Thanks for your comments.
This is the 2nd observation of this species on MO and the only one to show fruit bodies. I wish you could get better close up photos or photos through a dissecting scope. When I first saw your photo, I thought for sure it was a slime mold, but your link shows the same structures. Check this: http://www.ncbi.nlm.nih.gov/...
There are 202 sequences of this on GenBank. You won’t be the first there, but you have a great database to compare with. I am sure you will see it again in coming years.
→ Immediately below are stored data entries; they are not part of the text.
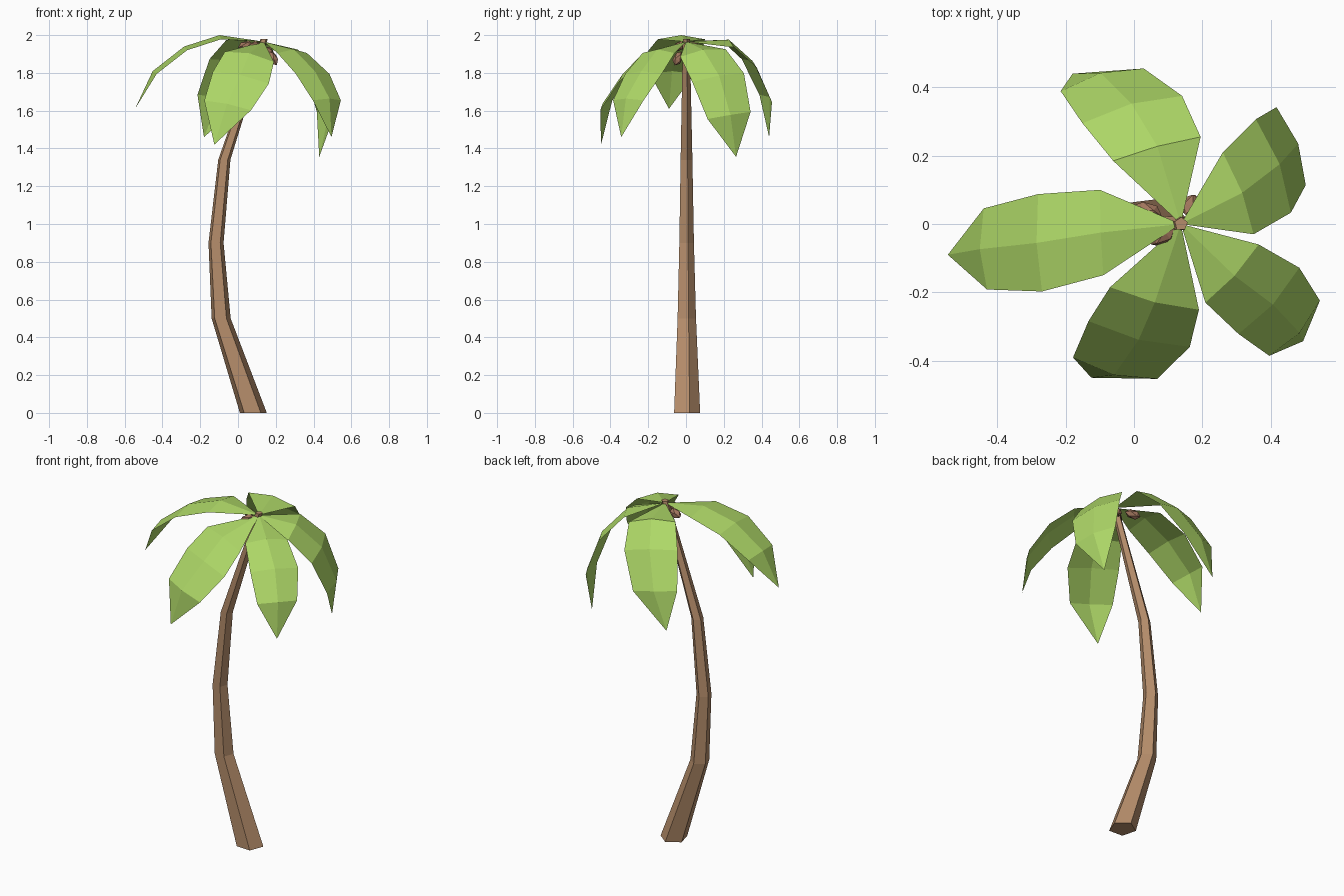
import bpy, bmesh, math
from mathutils import Vector, Matrix

if "Cube" in bpy.data.objects:
    bpy.data.objects.remove(bpy.data.objects["Cube"])


def material(name, rgb):
    m = bpy.data.materials.new(name)
    m.diffuse_color = (*rgb, 1.0)
    m.use_nodes = True
    m.node_tree.nodes["Principled BSDF"].inputs["Base Color"].default_value = m.diffuse_color
    return m


BARK = material("bark brown", (0.46, 0.265, 0.145))
GREEN = material("leaf green", (0.42, 0.68, 0.135))
NUT = material("coconut brown", (0.36, 0.18, 0.11))
HUB = Vector((0.137, 0.0, 1.965))


def finish(bm, name, mat):
    mesh = bpy.data.meshes.new(name)
    bm.to_mesh(mesh)
    bm.free()
    mesh.materials.append(mat)
    ob = bpy.data.objects.new(name, mesh)
    bpy.context.collection.objects.link(ob)
    return ob


# Trunk: five-sided rings (x, z, radius) along a curved path
bm = bmesh.new()
rings = []
for x, z, r in [(0.08, 0, 0.075), (-0.09, 0.5, 0.053), (-0.117, 0.9, 0.042),
                (-0.073, 1.34, 0.034), (0.138, 1.98, 0.02)]:
    angles = [math.radians(15 + 72 * k) for k in range(5)]
    rings.append([bm.verts.new((x + r * math.cos(a), r * math.sin(a), z)) for a in angles])
for lo, hi in zip(rings, rings[1:]):
    for k in range(5):
        n = (k + 1) % 5
        bm.faces.new((lo[k], lo[n], hi[n], hi[k]))
bm.faces.new(rings[0][::-1])
bm.faces.new(rings[-1])
finish(bm, "trunk", BARK)


# Leaf: thin sheet with a raised midrib, from the hub through three rows to a tip
def leaf(name, across, rows, tip):
    bm = bmesh.new()
    across = Vector(across)
    centres = [Vector(p) for p in rows]
    path = [HUB] + centres + [Vector(tip)]
    base, end = bm.verts.new(HUB), bm.verts.new(tip)
    lines = []
    for i, (c, w) in enumerate(zip(centres, (1.0, 1.14, 0.95))):
        up = (path[i + 2] - path[i]).cross(across).normalized()
        if up.z < 0:
            up = -up
        lines.append([bm.verts.new(p) for p in
                      (c - across * w, c + up * 0.022, c + across * w)])
    for s in (0, 1):
        bm.faces.new((base, lines[0][s], lines[0][s + 1]))
        for a, b in zip(lines, lines[1:]):
            bm.faces.new((a[s], b[s], b[s + 1], a[s + 1]))
        bm.faces.new((lines[2][s], end, lines[2][s + 1]))
    bmesh.ops.recalc_face_normals(bm, faces=bm.faces)
    bm.faces.ensure_lookup_table()
    if bm.faces[0].normal.z < 0:
        bmesh.ops.reverse_faces(bm, faces=bm.faces)
    finish(bm, name, GREEN)


leaf("left_leaf", (0.005, -0.125, 0.0),
     [(-0.095, -0.025, 1.978), (-0.275, -0.055, 1.92), (-0.435, -0.073, 1.795)],
     (-0.545, -0.09, 1.61))
leaf("front_leaf", (0.13, -0.033, -0.027),
     [(0.06, -0.218, 1.885), (0.015, -0.322, 1.775), (-0.055, -0.422, 1.628)],
     (-0.125, -0.45, 1.42))
leaf("front_right_leaf", (0.078, 0.085, 0.0),
     [(0.287, -0.145, 1.905), (0.395, -0.225, 1.795), (0.47, -0.305, 1.655)],
     (0.495, -0.343, 1.46))
leaf("back_right_leaf", (0.045, -0.12, -0.02),
     [(0.305, 0.09, 1.905), (0.408, 0.17, 1.775), (0.46, 0.228, 1.575)],
     (0.43, 0.265, 1.355))
leaf("back_leaf", (0.128, 0.035, -0.02),
     [(0.067, 0.22, 1.955), (-0.005, 0.335, 1.85), (-0.093, 0.422, 1.665)],
     (-0.18, 0.44, 1.46))

# Coconuts: small faceted pods spreading out under the leaves
for i, end in enumerate([(0.205, -0.06, 1.84), (0.0, 0.055, 1.935),
                         (0.18, 0.085, 1.875), (0.05, -0.06, 1.925)]):
    d = Vector(end) - HUB
    mat = (Matrix.Translation(Vector(end) - d.normalized() * 0.045)
           @ d.to_track_quat('Z', 'Y').to_matrix().to_4x4()
           @ Matrix.Diagonal((0.026, 0.026, 0.045, 1)))
    bm = bmesh.new()
    bmesh.ops.create_icosphere(bm, subdivisions=1, radius=1.0, matrix=mat)
    finish(bm, f"coconut_{i + 1}", NUT)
We could try to get these spores under the electron microscope if you can collect them.
Created: 2013-09-27 07:40:17 CDT (-0500)
Last modified: 2013-09-27 07:40:21 CDT (-0500)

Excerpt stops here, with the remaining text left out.